The Three Elements of Fitness
If you've ever watched kids on a playground, you've seen the three elements of fitness in action when they:
- run away from the kid who's "it" (endurance)
- cross the monkey bars (strength)
- bend down to tie their shoes (flexibility)
Parents should encourage their kids to do a variety of activities so that they can work on all three elements.
Endurance develops when kids regularly get aerobic activity. During aerobic exercise, the heart beats faster and a person breathes harder. When done regularly and for extended periods of time, aerobic activity strengthens the heart and improves the body's ability to deliver oxygen to all its cells.
Aerobic exercise can be fun for both adults and kids. Examples of aerobic activities include:
- ice skating
- inline skating
Improving strength doesn't have to mean lifting weights. Although some kids benefit from weightlifting, it should be done under the supervision of an experienced adult. Most kids don't need a weight-training program to be strong. Push-ups, stomach crunches, pull-ups, and other exercises help tone and strengthen muscles. Kids also use strength activities during play when they climb, do a handstand, or wrestle.
Stretching exercises help improve flexibility, allowing muscles and joints to bend and move easily through their full range of motion. Kids get chances every day to stretch when reach for a toy just out of reach, practice a split, or do a cartwheel.
The Sedentary Problem
Being overweight or obese in childhood has become a serious problem. Many things add to this epidemic, but a big part of it is that kids are becoming more sedentary. In other words, they're sitting around a lot more than they used to.
According to the Kaiser Family Foundation, 8- to 18-year-olds watch about 4½ hours of television a day over 7½ hours on all screen media combined (TV, videos, and DVDs, computer and video games). Too much screen time and not enough physical activity add to the problem of childhood obesity.

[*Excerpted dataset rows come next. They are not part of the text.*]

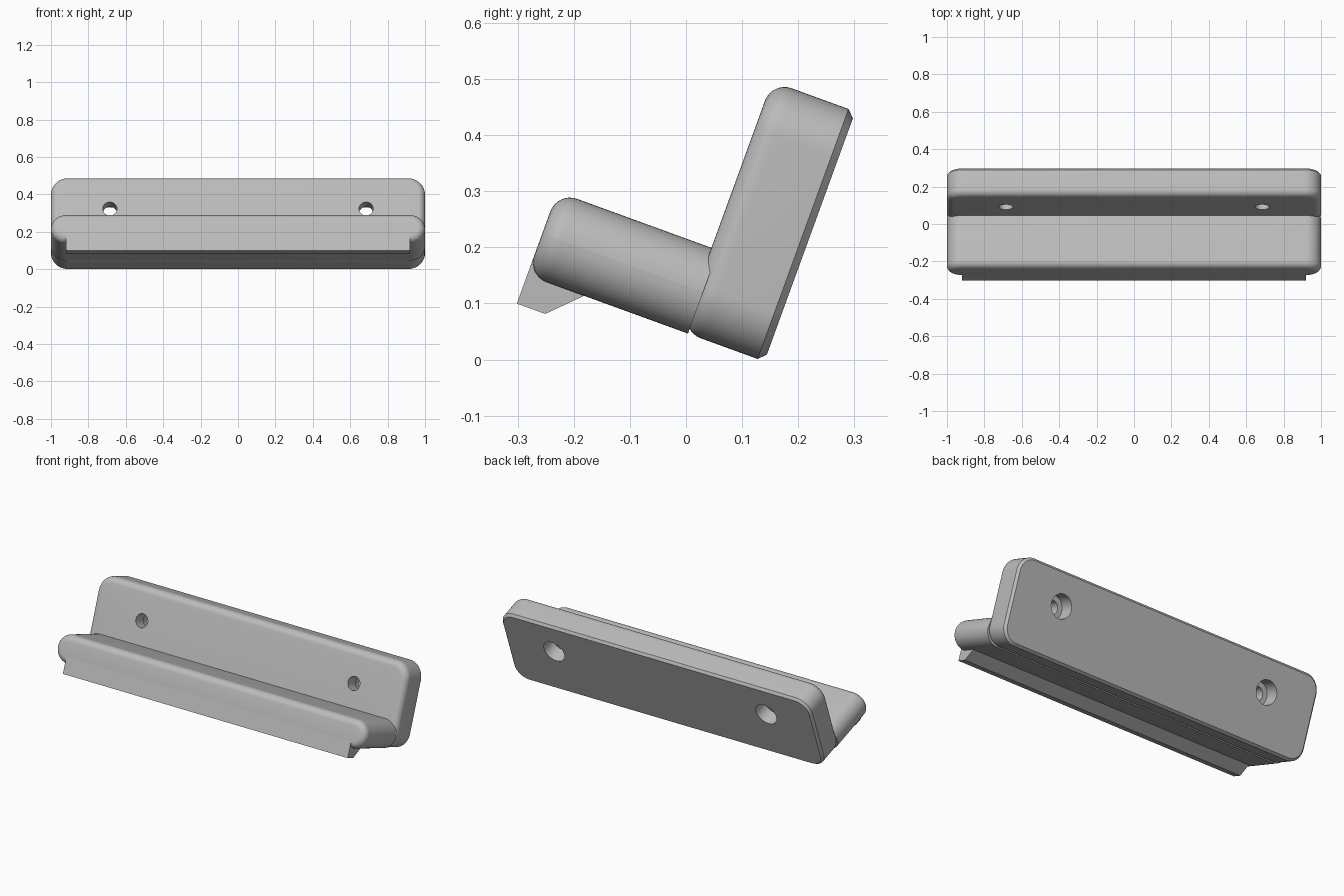
import bpy, bmesh, math
from math import sin, cos, pi, radians

if "Cube" in bpy.data.objects:
    bpy.data.objects.remove(bpy.data.objects["Cube"])

TILT = radians(-20)          # whole bracket leans back
BACK, FRONT = 0.132, -0.026  # wall plate depth
BOTTOM, TOP = 0.046, 0.52    # wall plate height
ARM_TOP, ARM_FRONT = 0.204, -0.318
FILLET, BEVEL = 0.037, 0.013

grey = bpy.data.materials.new("light_grey")
grey.use_nodes = True
colour = (0.5, 0.5, 0.5, 1)
grey.diffuse_color = colour
grey.node_tree.nodes["Principled BSDF"].inputs["Base Color"].default_value = colour


def finish(name, bm, angle=28):
    bmesh.ops.recalc_face_normals(bm, faces=bm.faces)
    mesh = bpy.data.meshes.new(name)
    bm.to_mesh(mesh)
    bm.free()
    mesh.materials.append(grey)
    obj = bpy.data.objects.new(name, mesh)
    bpy.context.collection.objects.link(obj)
    obj.rotation_euler.x = TILT
    obj.location.z = -0.0015
    bpy.ops.object.select_all(action='DESELECT')
    obj.select_set(True)
    bpy.context.view_layer.objects.active = obj
    bpy.ops.object.shade_smooth_by_angle(angle=radians(angle))
    return obj


def loft(bm, rings):
    """Bridge rings of points and cap both ends."""
    loops = [[bm.verts.new(p) for p in ring] for ring in rings]
    for a, b in zip(loops, loops[1:]):
        for i in range(len(a)):
            j = (i + 1) % len(a)
            bm.faces.new((a[i], a[j], b[j], b[i]))
    bm.faces.new(loops[0])
    bm.faces.new(loops[-1])


def rounded_ring(y, inset, low, high, radius, steps=12):
    """Rounded rectangle, two units wide, shrunk by inset."""
    r = radius - inset
    points = []
    for k, (sx, sz) in enumerate(((1, 1), (-1, 1), (-1, -1), (1, -1))):
        cx = sx * (1 - radius)
        cz = high - radius if sz > 0 else low + radius
        for i in range(steps + 1):
            a = (k + i / steps) * pi / 2
            points.append((cx + r * cos(a), y, cz + r * sin(a)))
    return points


def soft_front(y, low, high, radius, steps=8):
    """Rings forming a quarter-round front edge."""
    rings = []
    for i in range(steps + 1):
        a = i / steps * pi / 2
        rings.append(rounded_ring(y + FILLET * (1 - cos(a)),
                                  FILLET * (1 - sin(a)), low, high, radius))
    return rings


# Wall plate: rounded front edge, bevelled back edge
bm = bmesh.new()
loft(bm, soft_front(FRONT, BOTTOM, TOP, 0.09)
     + [rounded_ring(BACK - BEVEL, 0, BOTTOM, TOP, 0.09),
        rounded_ring(BACK, BEVEL, BOTTOM, TOP, 0.09)])
plate = finish("wall_plate", bm)

# Stepped screw holes, wider at the back
for side in (-1, 1):
    bm = bmesh.new()
    profile = ((FRONT - 0.05, 0.038), (0.05, 0.038), (0.05, 0.066), (BACK + 0.05, 0.066))
    loft(bm, [[(side * 0.685 + r * cos(i * pi / 20), y, 0.336 + r * sin(i * pi / 20))
               for i in range(40)] for y, r in profile])
    cutter = finish("hole_cutter", bm)
    cutter.hide_render = True
    cut = plate.modifiers.new("screw_hole", 'BOOLEAN')
    cut.operation, cut.solver, cut.object = 'DIFFERENCE', 'EXACT', cutter
    # Cut first, so the smoothing acts on the finished edges
    bpy.context.view_layer.objects.active = plate
    bpy.ops.object.modifier_apply(modifier=cut.name)
    bpy.data.objects.remove(cutter)
bpy.ops.object.select_all(action='DESELECT')
plate.select_set(True)
bpy.ops.object.shade_smooth_by_angle(angle=radians(28))

# Arm: thick bar with fully rounded ends
bm = bmesh.new()
radius = (ARM_TOP - BOTTOM) / 2
loft(bm, soft_front(ARM_FRONT, BOTTOM, ARM_TOP, radius)
     + [rounded_ring(FRONT + BEVEL, 0, BOTTOM, ARM_TOP, radius)])
finish("arm", bm)

# Lip: hooked strip under the front of the arm
bm = bmesh.new()
section = ((ARM_FRONT, 0.085), (ARM_FRONT, -0.008), (-0.264, -0.008), (-0.198, 0.058), (-0.198, 0.085))
loft(bm, [[(x, y, z) for y, z in section] for x in (-0.92, 0.92)])
finish("front_lip", bm)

One of the best ways to get kids to be more active is to limit the amount of time spent in sedentary activities, especially watching TV or playing video games. The American Academy of Pediatrics (AAP) recommends parents:
- discourage screen time in kids under age 2
- limit screen time in kids older than 2 to less than 1-2 hours a day of entertainment programming
How Much Exercise Is Enough?
Parents should make sure that their kids get enough exercise. So, how much is enough? Kids and teens should get 60 minutes or more of physical activity daily.
The National Association for Sport and Physical Education (NASPE) offers these activity guidelines for infants, toddlers, and preschoolers:
Minimum Daily Activity
No specific requirements
Physical activity should encourage motor development
30 minutes planned physical activity AND 60 minutes unstructured physical activity (free play)
60 minutes planned physical activity AND 60 minutes unstructured physical activity (free play)
1 hour or more
Break up into bouts of 15 minutes or more
Infants and young children should not be inactive for prolonged periods of time — no more than 1 hour unless they're sleeping. And school-age children should not be inactive for periods longer than 2 hours.
Raising Fit Kids
Combining regular physical activity with a healthy diet is the key to a healthy lifestyle.
Here are some tips for raising fit kids:
- Help your kids participate in a variety of age-appropriate activities.
- Establish a regular schedule for physical activity.
- Incorporate activity into daily routines, such as taking the stairs instead of the elevator.
- Embrace a healthier lifestyle yourself, so you'll be a positive role model for your family.
- Keep it fun, so you can count on your kids to come back for more.
Reviewed by: Mary L. Gavin, MD
Date reviewed: October 06, 2016